“No guards time, the thread from which we weave our creations.”
On average, I give myself at least two hours of creative-time every day. Which made me wonder why I don’t get more accomplished.
But when I looked back on how I spent my creative-time, I realized that I haven’t been spending much of it actually creating. Website updates. Social media. Networking. Writer’s groups. Blog posts like this one… These things are great, but they are not progress towards any kind of writing goal.
Ironically what made me realize all this in the first place was a book. (Read during my ‘creative-time’ natch.)
Manage Your Day-To-Day, from Jocelyn K. Glei at 99U.com. The best lesson I learned from this book is that I should actually stop reading books like this and start writing.
The Power of “No” (In Practice)
“Inspiration is for amateurs – the rest of us just show up and get to work.”
I approach my creative-time differently now. I don’t think about what ‘writerly’ things I’m inspired to do today. Instead, I think of how much closer I can get to completion on a particular story. What I’m going to do is predetermined before I even put butt-in-chair and hands-on-keyboard.
Now, my creative-time is a precious resource that shouldn’t be squandered, instead of a luxury I deserve after a hard day’s work. This gets me to focus on why I’m there in the first place, and say No to the things that don’t belong in that creative-time-space. Like Melanie Pinola points out, No is the button that keeps us on.

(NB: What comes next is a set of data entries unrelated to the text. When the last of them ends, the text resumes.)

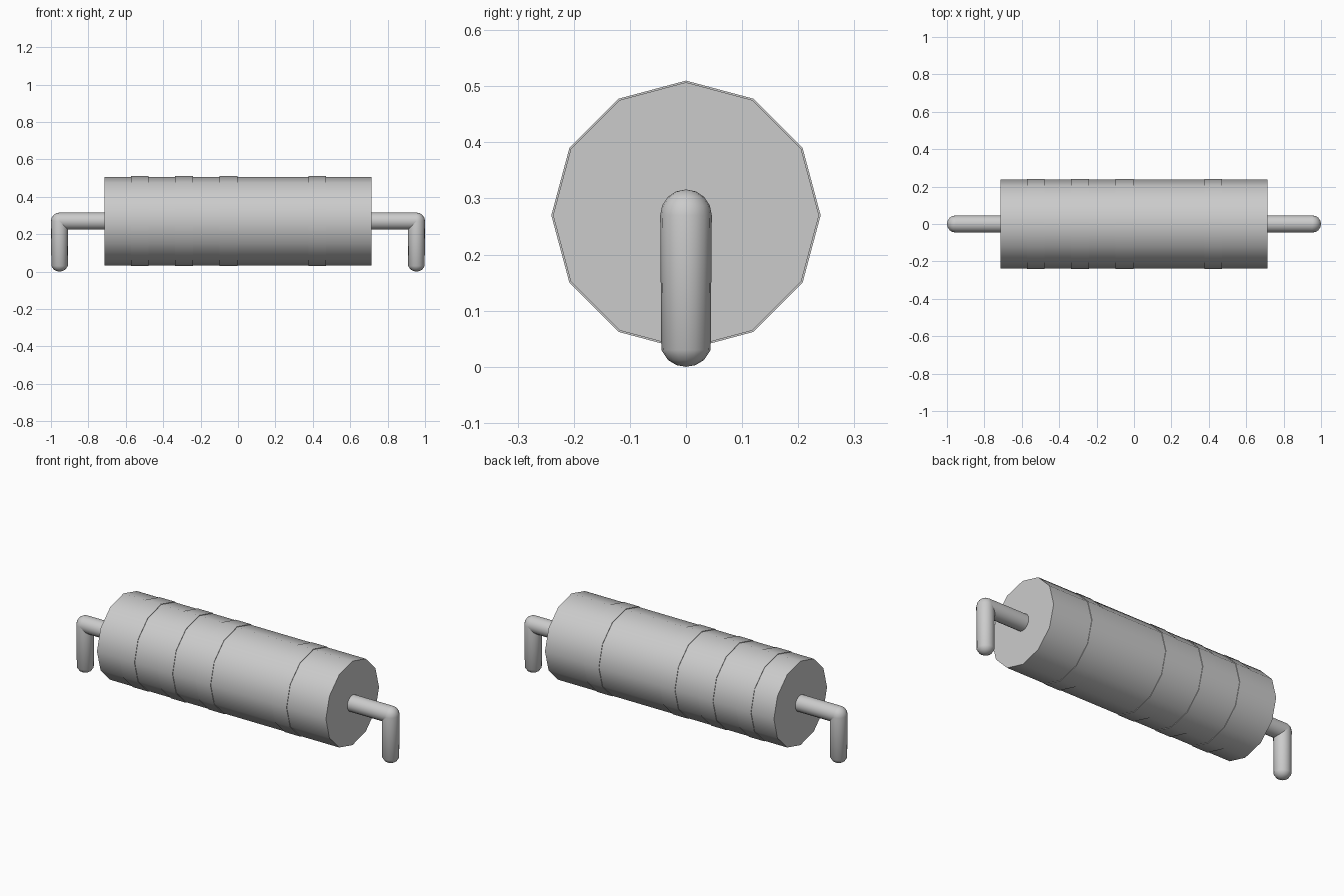
import bpy, bmesh, math
from mathutils import Vector

cube = bpy.data.objects.get("Cube")
if cube:
    bpy.data.objects.remove(cube, do_unlink=True)

grey = bpy.data.materials.new("plain_grey")
grey.use_nodes = True
colour = (0.6, 0.6, 0.6, 1)
grey.diffuse_color = colour
grey.node_tree.nodes["Principled BSDF"].inputs["Base Color"].default_value = colour

AXIS_Z = 0.27      # height of the body and wire axis
BODY_R = 0.237
BODY_X = 0.715
WIRE_R = 0.046
LEG_X = 0.954


def lathe(name, profile, sides, axis, origin):
    """Revolve (position, radius) pairs around the x or z axis."""
    bm = bmesh.new()
    rings = []
    for pos, rad in profile:
        count = sides if rad else 1
        ring = []
        for i in range(count):
            a = math.tau * i / sides
            u, v = rad * math.cos(a), rad * math.sin(a)
            p = (pos, u, v) if axis == "x" else (u, v, pos)
            ring.append(bm.verts.new(Vector(p) + Vector(origin)))
        rings.append(ring)
    for r0, r1 in zip(rings, rings[1:]):
        for i in range(sides):
            j = (i + 1) % sides
            quad = [r0[i % len(r0)], r0[j % len(r0)], r1[j % len(r1)], r1[i % len(r1)]]
            bm.faces.new(list(dict.fromkeys(quad)))
    bmesh.ops.recalc_face_normals(bm, faces=bm.faces)
    mesh = bpy.data.meshes.new(name)
    bm.to_mesh(mesh)
    bm.free()
    mesh.materials.append(grey)
    obj = bpy.data.objects.new(name, mesh)
    bpy.context.collection.objects.link(obj)
    bpy.ops.object.select_all(action="DESELECT")
    obj.select_set(True)
    bpy.context.view_layer.objects.active = obj
    bpy.ops.object.shade_smooth_by_angle(angle=math.radians(40))
    return obj


# Twelve-sided body with flat ends
centre = (0, 0, AXIS_Z)
lathe("body", [(-BODY_X, 0), (-BODY_X, BODY_R), (BODY_X, BODY_R), (BODY_X, 0)],
      12, "x", centre)

# Thin raised bands, evenly pitched with one place left empty
for number, place in enumerate((0, 1, 2, 4), 1):
    x0 = -0.573 + 0.2375 * place
    x1 = x0 + 0.094
    lathe(f"band_{number}", [(x0, BODY_R - 0.002), (x0, 0.24), (x1, 0.24), (x1, BODY_R - 0.002)],
          12, "x", centre)

# Upright leg: shallow rounded tip, slight taper, hemispherical elbow
leg = [(0, 0), (0.003, 0.017), (0.012, 0.032), (0.03, 0.044)]
for step in range(5):
    a = math.pi / 2 * step / 4
    leg.append((AXIS_Z + WIRE_R * math.sin(a), WIRE_R * math.cos(a) if step < 4 else 0))

for side, s in (("left", 1), ("right", -1)):
    lathe(f"{side}_wire_leg", leg, 16, "z", (s * LEG_X, 0, 0))
    lathe(f"{side}_wire_arm", [(s * 0.7, WIRE_R), (s * LEG_X, WIRE_R)], 16, "x", centre)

I still have play-time. Movies. Video Games. New restaurants with old friends. And I still read books on how to write better. But my creative-time is for creating.
Yes, I’ve been saying No to things.
Social media was the first thing to get expelled from my creative-time. Ignoring it for a couple hours while I write has not been difficult, nor has it resulted in any adverse effects.
I said No to the Fourth Street Fantasy convention this year. Instead, I used that weekend of allocated creative-time to finish off a major project I’d been working on. Oh, and I saved $100.
And I didn’t stop there. I’m using this super-power to control other times as well. Because my play-time, reading-time, social-time, exercise-time and sleep-time are all important to me as well.
This process isn’t always easy. The world doesn’t always like the word “no” and will give you friction for using it. But keep this in mind: